This talk should be accessible to students who we have some background in elementary graph theory and linear algebra.

 

Directions and Parking
 

SMC


Directions to SMC:  From major cities, see SMC Directions
Once on Interstate 89 see below:

Main Entrance:
Bear right off of exit 15, Interstate 89.  Stay in right lane and follow Route 15 through two lights.  After second light bear right into jug handle and go through intersection to campus.  The Office of Admission is located in the Hoehl Welcome Center on the left, with visitor's parking at the entrance.  (Coming from IBM on Route 15, turn right at the lights across from the jughandle)
 
South Entrance:
Bear right off of exit 15, Interstate 89 and get into left lane.  At first set of lights, take left into parking lot.  McCarthy Arts Center is on your right.  Ross Sports Center is on left at back of parking lot.  Visitor parking is marked in this lot (stay straight as you enter, and look to your left).  (Coming from IBM on Route 15, turn right at the lights by Purple Knight's Pizza.)

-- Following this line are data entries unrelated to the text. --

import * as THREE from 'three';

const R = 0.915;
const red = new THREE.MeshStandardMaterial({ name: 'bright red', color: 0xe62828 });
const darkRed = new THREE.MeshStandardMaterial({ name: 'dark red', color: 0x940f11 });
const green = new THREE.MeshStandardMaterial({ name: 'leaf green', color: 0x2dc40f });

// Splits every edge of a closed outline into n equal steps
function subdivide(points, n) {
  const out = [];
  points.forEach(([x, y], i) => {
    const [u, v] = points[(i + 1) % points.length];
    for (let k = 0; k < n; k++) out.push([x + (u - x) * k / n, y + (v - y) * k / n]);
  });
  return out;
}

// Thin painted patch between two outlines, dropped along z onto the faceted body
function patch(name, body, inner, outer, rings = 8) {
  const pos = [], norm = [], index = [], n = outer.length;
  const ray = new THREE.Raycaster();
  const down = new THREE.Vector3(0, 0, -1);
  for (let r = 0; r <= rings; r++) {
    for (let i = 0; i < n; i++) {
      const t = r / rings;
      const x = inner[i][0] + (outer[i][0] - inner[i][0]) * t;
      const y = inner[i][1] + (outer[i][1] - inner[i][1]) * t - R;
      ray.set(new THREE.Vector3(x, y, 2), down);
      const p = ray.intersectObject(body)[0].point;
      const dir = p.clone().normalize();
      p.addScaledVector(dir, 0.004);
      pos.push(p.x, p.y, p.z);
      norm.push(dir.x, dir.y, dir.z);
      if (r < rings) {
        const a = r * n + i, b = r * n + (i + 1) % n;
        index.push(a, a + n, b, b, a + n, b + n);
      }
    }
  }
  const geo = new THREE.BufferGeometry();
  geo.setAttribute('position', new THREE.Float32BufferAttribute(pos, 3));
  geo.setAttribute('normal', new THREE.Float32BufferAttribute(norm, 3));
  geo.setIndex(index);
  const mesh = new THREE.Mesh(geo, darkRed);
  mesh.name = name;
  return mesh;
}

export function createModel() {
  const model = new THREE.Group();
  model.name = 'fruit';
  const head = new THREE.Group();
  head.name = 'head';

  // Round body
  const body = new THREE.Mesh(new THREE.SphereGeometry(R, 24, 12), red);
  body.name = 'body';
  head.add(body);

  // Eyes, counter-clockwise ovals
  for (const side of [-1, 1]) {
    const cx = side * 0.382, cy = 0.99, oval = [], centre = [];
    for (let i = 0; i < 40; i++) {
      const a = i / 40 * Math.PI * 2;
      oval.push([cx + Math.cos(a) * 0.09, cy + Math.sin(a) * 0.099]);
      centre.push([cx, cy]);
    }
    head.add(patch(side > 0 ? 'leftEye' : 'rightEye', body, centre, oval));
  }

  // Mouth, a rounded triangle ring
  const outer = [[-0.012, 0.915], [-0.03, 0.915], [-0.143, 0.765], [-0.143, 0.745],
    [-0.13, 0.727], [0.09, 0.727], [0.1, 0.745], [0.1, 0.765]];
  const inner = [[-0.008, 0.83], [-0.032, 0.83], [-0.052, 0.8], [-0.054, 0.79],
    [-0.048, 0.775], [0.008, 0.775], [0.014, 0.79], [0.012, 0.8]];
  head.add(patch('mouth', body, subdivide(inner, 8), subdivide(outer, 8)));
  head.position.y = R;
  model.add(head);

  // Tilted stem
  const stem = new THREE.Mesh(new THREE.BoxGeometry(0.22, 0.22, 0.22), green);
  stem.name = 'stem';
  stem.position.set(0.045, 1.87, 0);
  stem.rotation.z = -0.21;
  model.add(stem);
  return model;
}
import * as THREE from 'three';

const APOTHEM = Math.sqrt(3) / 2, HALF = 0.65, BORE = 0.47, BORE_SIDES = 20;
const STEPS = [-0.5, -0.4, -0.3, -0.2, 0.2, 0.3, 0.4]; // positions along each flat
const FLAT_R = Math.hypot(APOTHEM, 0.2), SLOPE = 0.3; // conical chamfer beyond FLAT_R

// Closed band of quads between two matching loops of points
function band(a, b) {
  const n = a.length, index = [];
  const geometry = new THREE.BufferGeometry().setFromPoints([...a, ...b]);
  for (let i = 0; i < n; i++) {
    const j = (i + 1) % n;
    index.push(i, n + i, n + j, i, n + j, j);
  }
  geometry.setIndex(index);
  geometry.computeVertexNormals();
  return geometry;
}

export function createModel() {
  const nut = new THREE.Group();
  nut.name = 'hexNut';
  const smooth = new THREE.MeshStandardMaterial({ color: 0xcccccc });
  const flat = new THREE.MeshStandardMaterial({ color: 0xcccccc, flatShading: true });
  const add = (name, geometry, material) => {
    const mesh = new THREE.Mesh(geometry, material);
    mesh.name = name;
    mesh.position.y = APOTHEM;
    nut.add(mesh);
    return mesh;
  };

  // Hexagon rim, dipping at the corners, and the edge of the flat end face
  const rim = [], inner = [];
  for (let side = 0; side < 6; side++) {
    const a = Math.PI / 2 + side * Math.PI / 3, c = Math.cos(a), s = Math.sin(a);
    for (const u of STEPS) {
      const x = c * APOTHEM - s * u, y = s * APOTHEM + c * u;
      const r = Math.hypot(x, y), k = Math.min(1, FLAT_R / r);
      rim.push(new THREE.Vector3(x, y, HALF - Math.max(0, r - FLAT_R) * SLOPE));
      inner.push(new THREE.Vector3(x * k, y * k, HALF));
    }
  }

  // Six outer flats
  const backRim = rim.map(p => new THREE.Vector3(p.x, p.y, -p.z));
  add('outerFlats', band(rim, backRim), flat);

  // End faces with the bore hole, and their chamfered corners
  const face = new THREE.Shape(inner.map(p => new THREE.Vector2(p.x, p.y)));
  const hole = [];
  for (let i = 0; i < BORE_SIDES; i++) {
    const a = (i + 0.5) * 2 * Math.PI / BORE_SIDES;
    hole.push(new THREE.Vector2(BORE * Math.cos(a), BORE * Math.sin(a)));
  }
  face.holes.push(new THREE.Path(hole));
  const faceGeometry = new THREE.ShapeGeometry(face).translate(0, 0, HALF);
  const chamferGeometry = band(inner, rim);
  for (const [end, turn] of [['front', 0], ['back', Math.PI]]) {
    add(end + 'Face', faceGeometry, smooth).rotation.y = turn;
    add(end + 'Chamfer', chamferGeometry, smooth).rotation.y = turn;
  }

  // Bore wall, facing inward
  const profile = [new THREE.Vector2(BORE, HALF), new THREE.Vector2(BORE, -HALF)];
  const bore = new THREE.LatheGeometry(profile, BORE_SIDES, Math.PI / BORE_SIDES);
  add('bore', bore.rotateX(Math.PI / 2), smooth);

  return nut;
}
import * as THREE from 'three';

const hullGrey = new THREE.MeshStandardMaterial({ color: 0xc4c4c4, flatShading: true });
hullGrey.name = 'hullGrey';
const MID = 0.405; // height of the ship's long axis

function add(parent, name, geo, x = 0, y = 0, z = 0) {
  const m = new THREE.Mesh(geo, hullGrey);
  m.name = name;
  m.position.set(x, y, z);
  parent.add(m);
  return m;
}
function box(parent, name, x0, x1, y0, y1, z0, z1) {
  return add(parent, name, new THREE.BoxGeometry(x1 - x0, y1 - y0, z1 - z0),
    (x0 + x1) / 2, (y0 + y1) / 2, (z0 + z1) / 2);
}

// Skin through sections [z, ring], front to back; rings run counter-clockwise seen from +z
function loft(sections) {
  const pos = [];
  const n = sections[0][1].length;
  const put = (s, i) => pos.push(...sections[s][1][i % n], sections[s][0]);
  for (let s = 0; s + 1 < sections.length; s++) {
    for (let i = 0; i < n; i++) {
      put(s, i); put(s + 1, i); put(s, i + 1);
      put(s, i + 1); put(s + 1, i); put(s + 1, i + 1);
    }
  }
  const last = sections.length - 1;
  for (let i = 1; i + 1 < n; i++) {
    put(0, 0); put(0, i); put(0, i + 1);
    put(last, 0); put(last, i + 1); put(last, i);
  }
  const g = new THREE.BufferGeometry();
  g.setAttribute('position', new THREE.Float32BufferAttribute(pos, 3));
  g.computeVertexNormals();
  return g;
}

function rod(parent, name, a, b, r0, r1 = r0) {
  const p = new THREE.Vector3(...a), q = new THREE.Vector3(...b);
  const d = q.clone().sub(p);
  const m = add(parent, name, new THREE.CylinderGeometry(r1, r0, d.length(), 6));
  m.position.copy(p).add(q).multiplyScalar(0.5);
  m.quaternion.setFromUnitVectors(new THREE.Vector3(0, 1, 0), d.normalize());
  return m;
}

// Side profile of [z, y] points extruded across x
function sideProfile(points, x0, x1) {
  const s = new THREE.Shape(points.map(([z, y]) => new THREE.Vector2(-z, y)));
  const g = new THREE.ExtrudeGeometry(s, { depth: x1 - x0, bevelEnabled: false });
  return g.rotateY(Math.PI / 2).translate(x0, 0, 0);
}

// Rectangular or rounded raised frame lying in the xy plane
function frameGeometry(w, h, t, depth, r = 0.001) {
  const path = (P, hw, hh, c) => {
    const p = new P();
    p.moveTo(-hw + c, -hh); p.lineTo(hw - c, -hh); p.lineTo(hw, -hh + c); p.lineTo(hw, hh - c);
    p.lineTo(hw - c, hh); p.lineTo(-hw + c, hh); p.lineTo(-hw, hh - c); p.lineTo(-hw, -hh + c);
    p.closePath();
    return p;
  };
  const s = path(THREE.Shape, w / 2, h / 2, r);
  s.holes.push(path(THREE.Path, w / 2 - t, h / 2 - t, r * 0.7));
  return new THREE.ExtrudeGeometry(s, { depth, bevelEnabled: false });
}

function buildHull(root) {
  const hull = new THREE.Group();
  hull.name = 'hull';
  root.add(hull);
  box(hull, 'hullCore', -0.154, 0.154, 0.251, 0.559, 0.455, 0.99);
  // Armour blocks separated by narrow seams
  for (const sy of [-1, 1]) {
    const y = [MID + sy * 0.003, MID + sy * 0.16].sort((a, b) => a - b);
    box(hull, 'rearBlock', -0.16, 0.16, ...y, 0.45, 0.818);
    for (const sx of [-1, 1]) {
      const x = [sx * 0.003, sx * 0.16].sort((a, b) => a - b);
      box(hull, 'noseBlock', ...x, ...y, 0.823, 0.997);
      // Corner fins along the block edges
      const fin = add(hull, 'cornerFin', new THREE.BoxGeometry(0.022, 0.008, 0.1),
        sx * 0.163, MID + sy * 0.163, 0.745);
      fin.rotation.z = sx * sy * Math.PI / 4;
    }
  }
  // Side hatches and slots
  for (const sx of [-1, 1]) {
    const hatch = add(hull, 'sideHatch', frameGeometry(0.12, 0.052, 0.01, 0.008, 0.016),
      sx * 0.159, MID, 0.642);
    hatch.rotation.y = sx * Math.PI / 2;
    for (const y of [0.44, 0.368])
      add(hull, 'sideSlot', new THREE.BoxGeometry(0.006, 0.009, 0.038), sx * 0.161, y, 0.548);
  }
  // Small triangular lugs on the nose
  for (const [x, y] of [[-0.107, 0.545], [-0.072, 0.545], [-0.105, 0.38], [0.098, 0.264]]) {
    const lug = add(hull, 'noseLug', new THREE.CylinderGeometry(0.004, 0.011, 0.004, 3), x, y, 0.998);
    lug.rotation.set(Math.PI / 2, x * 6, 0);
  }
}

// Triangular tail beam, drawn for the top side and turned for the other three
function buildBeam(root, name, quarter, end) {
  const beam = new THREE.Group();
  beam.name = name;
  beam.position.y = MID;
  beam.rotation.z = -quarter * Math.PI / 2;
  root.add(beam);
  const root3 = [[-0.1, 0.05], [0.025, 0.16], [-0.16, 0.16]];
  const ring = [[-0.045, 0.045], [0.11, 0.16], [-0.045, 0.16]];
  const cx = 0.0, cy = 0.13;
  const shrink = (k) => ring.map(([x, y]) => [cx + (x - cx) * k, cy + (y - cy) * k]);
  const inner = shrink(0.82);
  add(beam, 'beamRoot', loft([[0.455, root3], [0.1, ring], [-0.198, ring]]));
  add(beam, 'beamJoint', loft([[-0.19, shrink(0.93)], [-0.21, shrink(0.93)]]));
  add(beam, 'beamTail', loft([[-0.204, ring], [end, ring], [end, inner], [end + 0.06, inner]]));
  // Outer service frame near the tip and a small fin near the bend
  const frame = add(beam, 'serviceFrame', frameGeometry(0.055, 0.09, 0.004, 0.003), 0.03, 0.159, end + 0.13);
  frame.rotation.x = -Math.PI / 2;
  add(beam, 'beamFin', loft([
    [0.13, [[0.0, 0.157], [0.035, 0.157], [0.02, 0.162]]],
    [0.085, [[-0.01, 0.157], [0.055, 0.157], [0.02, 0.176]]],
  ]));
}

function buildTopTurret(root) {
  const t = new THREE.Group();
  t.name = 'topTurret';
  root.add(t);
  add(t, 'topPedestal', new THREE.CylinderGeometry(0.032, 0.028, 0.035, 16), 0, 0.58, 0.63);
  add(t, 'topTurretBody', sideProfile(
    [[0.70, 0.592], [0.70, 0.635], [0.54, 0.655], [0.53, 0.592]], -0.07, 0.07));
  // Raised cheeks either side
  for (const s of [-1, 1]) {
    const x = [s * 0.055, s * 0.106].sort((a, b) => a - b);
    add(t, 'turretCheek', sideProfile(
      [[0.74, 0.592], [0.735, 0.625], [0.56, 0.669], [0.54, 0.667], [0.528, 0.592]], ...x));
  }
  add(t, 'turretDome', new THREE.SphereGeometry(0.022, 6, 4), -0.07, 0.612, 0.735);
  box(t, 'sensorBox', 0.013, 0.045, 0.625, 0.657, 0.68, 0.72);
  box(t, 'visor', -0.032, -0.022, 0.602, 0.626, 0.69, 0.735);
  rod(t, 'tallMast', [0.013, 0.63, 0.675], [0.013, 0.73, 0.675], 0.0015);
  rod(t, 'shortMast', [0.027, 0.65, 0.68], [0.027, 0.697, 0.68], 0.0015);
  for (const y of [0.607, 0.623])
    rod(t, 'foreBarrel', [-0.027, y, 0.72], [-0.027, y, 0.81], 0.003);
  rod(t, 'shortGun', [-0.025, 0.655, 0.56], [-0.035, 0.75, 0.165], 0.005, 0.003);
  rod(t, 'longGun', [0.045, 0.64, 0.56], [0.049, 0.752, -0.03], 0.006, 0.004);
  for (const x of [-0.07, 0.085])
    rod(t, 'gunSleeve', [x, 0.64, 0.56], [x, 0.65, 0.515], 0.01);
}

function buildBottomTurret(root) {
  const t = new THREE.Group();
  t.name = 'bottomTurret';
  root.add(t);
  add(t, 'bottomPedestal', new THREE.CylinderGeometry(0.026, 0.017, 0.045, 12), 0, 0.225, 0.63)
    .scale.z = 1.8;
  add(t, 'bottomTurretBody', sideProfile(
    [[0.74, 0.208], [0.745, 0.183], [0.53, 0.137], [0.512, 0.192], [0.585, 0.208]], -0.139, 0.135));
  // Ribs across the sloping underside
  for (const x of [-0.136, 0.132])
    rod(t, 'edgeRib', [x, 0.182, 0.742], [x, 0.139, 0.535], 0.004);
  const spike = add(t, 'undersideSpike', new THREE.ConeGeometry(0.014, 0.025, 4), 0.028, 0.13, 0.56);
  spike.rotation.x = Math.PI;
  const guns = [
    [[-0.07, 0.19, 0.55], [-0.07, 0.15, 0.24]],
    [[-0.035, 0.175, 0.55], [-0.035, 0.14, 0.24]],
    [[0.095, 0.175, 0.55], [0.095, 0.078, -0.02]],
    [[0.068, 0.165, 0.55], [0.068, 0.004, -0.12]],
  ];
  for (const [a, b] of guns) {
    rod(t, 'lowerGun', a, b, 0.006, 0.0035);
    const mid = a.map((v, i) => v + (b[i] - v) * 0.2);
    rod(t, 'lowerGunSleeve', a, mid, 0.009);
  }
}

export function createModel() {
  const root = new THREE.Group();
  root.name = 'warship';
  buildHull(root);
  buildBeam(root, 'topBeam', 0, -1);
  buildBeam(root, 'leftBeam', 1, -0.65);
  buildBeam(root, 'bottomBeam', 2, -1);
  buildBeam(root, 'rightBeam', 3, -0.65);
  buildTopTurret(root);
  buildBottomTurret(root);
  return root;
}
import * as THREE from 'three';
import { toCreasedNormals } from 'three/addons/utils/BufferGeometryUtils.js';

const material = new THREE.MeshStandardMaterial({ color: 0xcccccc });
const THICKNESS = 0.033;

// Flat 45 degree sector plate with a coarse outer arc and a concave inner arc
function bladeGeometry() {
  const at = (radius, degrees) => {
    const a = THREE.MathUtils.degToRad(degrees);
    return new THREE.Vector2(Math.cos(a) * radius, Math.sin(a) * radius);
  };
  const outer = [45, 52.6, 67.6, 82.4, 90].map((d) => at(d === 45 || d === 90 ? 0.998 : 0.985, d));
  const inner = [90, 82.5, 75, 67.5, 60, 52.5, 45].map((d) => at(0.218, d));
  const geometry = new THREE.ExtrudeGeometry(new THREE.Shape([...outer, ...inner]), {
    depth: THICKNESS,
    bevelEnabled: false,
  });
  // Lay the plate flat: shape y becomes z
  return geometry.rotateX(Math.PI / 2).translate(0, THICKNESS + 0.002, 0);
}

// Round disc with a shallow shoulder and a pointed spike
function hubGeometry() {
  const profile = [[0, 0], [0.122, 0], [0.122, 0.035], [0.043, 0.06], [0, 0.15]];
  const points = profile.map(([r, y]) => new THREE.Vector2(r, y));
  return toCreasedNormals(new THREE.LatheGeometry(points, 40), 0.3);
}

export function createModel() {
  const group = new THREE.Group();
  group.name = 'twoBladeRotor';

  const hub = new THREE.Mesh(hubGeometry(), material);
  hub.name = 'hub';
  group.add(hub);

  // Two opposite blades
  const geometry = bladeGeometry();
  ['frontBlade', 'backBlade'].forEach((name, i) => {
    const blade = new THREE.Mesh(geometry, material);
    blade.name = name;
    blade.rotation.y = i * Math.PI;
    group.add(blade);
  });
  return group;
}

Maps: There are campus maps on the SMC website at SMC Campus Map 

Most talks are likely to be held in Jeanmarie, St. Edmunds Hall, or the Science building.

UVM
Picture: There is a picture of the Math Department building (Lord House, 16 Colchester Avenue) at http://www.emba.uvm.edu/math .

The seminars are often held here in the conference room on the first floor.

Parking: The easiest place to park is probably the Visitor Lot at Waterman. 
It is located on College Street, across the street from the Waterman administration building.  Parking is paid, 75 cents/hour, 7 a.m. to 5 p.m., Monday through Friday, and free after 5 p.m. and on weekends and holidays.

Directions to the Vistors' lot:
From I-89: Take Exit 14W into Burlington. This puts you heading west on Williston Road going up hill. 
Turn right onto North Prospect Street. Take first left onto College Street. Take first left into visitor parking lot. 

Heading north from Route 7: Follow Shelburne Road/Route 7 into Burlington. At rotary, bear right. Approximately 1/4 mile to first four-way stop, turn right onto Cliff Street. Head uphill to end of Cliff; take left onto South Prospect Street. Cross Main Street/Route 2. Take first left onto College Street. Take first left into visitor parking lot.

Maps: There are campus maps on the UVM website, and the direct URAL is: http://scripts.uvm.edu/www/map.php3

Click on the map to zoom in, or use the "locate" button at the bottom to find specific buildings or parking lots (the Math Department is 16 Colchester, the visitor lot is across College street from Waterman building).

A map of the whole campus with visitor parking colored green is at http://www.uvm.edu/~tpswww/images/oncampus.jpg, but you need a LARGE monitor to read the labels.

IBM--Williston Site

From Interstate 89:  Coming from the north or south, take exit 12. From the north, turn left off exit ramp; from the south, turn right onto Route 2A. Follow the road past three traffic lights, over a bridge and up a hill. Watch for (and turn into) IBM entrance signs on the right. 

For the WILLISTON LOBBY:  After turning into IBM, go straight.  Pass the “Main Lobby” signs.  Go around the S-curve and over bridge. Take third left-hand turn into the visitor parking lot.

Map: Here is a map of the area near IBM.  The Williston site is the dark rectangle just to the south of the rectangle marked IBM.